Your instructions. Scan the records below and copy every line that contains the string "loops".

Task inputs.
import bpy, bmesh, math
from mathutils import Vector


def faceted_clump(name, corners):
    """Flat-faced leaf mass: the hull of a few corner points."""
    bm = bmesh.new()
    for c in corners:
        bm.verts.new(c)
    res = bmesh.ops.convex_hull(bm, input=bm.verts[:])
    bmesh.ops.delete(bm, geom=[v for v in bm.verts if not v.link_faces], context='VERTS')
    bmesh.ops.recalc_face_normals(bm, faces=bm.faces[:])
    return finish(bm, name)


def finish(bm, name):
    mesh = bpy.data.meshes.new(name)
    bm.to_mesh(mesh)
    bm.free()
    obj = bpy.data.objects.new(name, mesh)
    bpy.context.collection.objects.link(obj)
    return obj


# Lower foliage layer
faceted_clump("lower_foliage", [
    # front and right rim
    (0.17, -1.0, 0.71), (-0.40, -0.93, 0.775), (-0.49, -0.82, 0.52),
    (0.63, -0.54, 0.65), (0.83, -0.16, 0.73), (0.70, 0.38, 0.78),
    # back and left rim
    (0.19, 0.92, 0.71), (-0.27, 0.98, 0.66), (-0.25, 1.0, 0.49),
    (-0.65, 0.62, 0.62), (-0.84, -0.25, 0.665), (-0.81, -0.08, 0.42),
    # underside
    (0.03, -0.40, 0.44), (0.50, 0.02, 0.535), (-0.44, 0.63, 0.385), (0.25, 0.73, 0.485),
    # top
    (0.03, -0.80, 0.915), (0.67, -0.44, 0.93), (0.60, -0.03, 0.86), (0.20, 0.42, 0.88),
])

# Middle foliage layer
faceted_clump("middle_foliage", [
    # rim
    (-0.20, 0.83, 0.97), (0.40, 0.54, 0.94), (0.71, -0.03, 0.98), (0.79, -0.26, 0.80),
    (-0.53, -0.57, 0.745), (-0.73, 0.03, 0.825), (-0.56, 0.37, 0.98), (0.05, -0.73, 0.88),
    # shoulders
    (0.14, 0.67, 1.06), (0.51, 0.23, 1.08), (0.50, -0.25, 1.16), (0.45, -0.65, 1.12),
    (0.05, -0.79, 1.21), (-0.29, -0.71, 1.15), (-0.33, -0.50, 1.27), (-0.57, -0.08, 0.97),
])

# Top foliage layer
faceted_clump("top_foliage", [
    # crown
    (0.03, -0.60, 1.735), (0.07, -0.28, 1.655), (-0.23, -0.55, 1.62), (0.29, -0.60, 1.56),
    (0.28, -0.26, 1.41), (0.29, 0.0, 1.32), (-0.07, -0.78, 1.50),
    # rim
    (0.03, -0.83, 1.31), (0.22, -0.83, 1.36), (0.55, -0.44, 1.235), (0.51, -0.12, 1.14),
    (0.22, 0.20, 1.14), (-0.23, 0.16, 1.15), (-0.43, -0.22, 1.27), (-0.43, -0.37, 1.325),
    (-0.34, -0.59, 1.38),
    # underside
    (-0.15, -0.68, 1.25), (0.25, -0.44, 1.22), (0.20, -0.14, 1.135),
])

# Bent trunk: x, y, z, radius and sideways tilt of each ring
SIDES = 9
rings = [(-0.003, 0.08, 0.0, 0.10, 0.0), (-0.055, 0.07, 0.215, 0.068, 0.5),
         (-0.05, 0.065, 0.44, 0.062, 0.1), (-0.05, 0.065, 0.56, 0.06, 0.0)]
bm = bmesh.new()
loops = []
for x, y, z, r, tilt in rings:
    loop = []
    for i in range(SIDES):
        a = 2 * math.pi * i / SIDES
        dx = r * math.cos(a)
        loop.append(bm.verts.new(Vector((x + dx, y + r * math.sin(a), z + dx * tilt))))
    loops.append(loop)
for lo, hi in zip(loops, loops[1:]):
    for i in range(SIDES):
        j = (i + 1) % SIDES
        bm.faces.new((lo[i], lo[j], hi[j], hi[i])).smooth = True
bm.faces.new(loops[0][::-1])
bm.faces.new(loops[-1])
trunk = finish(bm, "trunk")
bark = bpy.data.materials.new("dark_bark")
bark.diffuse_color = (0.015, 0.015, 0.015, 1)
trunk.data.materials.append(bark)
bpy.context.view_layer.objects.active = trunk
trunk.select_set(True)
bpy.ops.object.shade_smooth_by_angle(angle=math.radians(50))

Task output.
loops = []
    loops.append(loop)
for lo, hi in zip(loops, loops[1:]):
bm.faces.new(loops[0][::-1])
bm.faces.new(loops[-1])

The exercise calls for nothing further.